> [AIM OF THE EXERCISE] Reproduce word for word, from the entries below, the line with "return points[-1][1]", the line with "angles = [math.tau", and every line between them, and nothing more.
+--
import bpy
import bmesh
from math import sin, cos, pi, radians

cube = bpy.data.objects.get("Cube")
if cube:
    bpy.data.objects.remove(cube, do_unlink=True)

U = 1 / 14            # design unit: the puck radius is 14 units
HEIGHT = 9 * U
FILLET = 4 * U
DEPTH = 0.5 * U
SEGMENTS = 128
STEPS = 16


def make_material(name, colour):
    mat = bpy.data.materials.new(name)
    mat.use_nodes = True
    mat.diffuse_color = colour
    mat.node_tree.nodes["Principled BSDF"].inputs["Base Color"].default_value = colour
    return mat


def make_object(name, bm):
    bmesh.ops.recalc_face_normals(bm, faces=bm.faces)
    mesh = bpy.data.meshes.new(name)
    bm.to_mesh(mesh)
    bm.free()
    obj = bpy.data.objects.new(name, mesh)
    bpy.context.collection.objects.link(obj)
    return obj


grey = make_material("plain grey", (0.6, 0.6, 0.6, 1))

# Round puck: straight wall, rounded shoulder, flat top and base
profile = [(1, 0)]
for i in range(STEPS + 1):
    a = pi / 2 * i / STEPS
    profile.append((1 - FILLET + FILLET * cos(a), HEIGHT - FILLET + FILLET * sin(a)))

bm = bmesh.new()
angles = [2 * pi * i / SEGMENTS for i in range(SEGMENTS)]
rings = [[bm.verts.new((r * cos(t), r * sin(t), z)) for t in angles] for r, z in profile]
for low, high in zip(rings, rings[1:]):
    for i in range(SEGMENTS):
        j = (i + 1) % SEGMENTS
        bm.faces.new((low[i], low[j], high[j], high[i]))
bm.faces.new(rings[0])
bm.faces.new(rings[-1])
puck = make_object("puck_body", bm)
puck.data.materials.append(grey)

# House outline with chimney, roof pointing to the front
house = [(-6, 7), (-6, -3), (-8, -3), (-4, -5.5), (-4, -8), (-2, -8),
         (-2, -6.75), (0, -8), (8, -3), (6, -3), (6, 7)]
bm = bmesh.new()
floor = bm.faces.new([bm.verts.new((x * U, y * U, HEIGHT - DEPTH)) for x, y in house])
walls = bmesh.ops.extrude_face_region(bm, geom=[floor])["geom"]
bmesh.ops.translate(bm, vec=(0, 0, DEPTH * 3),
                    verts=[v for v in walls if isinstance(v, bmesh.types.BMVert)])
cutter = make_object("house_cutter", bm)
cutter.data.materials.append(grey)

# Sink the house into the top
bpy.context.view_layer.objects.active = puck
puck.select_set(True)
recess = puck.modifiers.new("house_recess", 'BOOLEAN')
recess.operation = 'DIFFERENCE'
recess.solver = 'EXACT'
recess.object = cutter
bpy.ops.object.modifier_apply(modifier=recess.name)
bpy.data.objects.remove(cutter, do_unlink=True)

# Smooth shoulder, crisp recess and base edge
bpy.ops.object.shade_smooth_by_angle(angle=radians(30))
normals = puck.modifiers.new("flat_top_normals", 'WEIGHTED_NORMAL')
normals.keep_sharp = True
+--
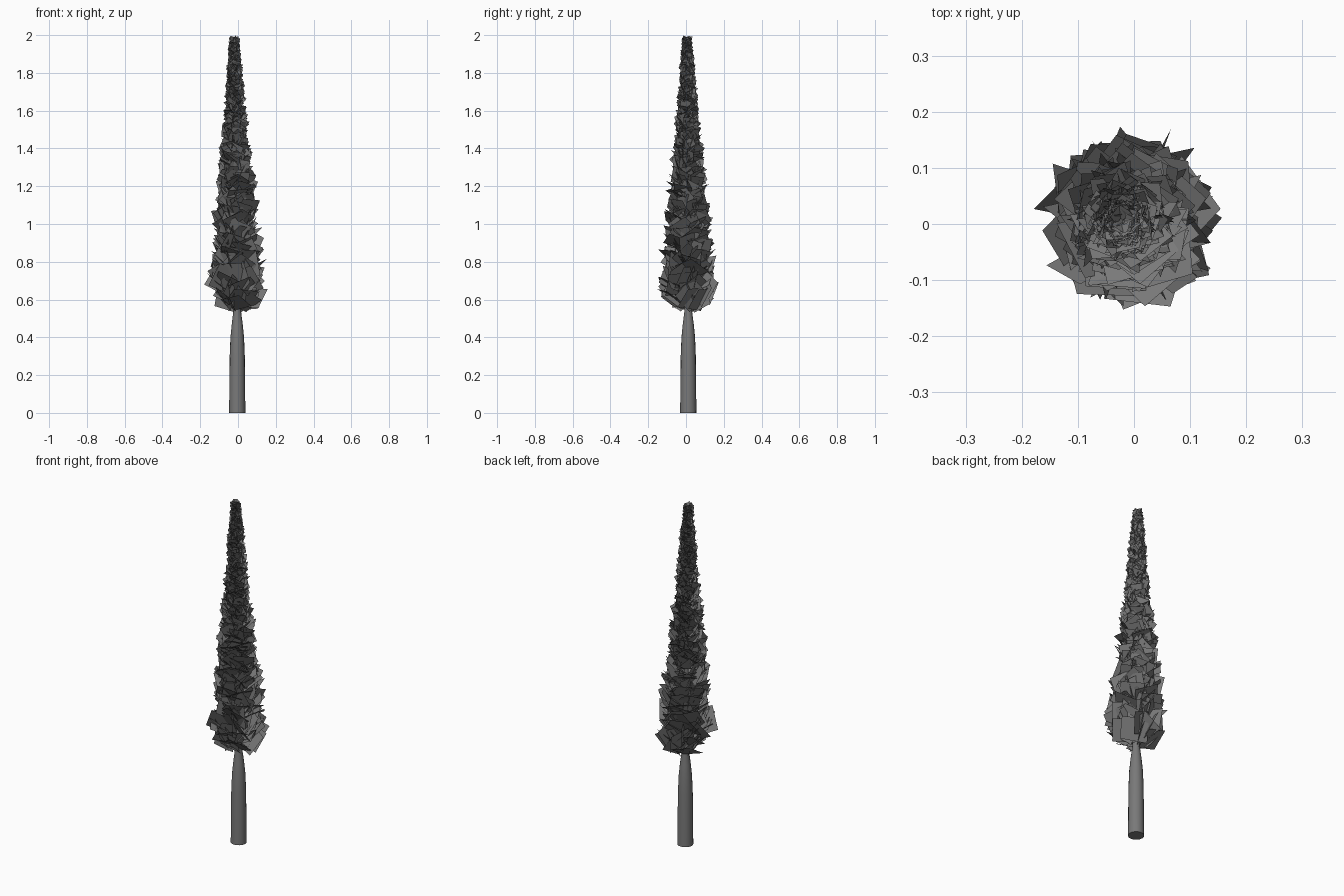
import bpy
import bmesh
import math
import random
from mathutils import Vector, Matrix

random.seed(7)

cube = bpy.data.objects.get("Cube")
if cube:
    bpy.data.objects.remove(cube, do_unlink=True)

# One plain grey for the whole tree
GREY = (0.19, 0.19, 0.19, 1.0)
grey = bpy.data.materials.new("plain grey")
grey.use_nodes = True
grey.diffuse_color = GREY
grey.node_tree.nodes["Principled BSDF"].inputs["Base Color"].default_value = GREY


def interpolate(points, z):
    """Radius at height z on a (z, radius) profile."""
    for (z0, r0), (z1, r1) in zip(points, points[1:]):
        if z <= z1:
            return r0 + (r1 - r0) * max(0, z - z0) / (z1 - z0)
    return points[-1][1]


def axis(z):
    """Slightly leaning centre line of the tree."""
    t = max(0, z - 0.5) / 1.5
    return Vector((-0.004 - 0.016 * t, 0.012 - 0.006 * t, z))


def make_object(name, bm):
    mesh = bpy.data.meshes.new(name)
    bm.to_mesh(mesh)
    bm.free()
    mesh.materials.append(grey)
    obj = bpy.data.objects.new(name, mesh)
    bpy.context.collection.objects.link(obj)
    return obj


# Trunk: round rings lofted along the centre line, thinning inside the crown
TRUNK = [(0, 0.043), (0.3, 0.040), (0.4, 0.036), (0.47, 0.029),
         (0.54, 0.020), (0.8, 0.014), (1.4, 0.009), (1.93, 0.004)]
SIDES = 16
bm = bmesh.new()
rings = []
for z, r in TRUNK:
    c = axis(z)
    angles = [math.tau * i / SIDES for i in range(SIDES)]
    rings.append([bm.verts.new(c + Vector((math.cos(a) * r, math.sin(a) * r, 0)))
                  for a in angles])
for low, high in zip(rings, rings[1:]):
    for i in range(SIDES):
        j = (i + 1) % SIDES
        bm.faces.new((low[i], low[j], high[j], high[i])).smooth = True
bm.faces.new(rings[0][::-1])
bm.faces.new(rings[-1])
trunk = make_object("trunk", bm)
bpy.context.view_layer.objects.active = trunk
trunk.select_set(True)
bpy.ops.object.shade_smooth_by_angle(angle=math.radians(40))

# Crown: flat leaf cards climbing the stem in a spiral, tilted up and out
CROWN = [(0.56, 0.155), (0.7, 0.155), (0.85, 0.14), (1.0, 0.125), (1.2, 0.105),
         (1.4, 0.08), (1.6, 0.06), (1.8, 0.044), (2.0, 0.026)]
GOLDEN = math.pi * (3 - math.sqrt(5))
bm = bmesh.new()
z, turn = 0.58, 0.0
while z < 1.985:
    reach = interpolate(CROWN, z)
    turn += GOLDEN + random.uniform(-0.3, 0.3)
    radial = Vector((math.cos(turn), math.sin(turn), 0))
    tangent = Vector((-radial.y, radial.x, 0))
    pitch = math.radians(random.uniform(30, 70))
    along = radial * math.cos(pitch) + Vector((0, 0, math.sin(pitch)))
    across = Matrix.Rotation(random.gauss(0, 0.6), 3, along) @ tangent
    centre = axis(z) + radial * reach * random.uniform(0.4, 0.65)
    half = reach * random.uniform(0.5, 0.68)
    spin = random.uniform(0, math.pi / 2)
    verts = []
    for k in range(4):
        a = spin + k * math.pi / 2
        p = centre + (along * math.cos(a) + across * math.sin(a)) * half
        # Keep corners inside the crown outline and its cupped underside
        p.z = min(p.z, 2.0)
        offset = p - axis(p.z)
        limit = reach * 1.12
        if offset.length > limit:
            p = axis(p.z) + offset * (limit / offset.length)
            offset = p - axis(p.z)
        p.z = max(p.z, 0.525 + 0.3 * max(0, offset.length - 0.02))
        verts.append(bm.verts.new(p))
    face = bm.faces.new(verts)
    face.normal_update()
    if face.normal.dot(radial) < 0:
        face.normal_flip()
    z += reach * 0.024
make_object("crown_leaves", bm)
+--
> [EXPECTED OUTPUT]
    return points[-1][1]


def axis(z):
    """Slightly leaning centre line of the tree."""
    t = max(0, z - 0.5) / 1.5
    return Vector((-0.004 - 0.016 * t, 0.012 - 0.006 * t, z))


def make_object(name, bm):
    mesh = bpy.data.meshes.new(name)
    bm.to_mesh(mesh)
    bm.free()
    mesh.materials.append(grey)
    obj = bpy.data.objects.new(name, mesh)
    bpy.context.collection.objects.link(obj)
    return obj


# Trunk: round rings lofted along the centre line, thinning inside the crown
TRUNK = [(0, 0.043), (0.3, 0.040), (0.4, 0.036), (0.47, 0.029),
         (0.54, 0.020), (0.8, 0.014), (1.4, 0.009), (1.93, 0.004)]
SIDES = 16
bm = bmesh.new()
rings = []
for z, r in TRUNK:
    c = axis(z)
    angles = [math.tau * i / SIDES for i in range(SIDES)]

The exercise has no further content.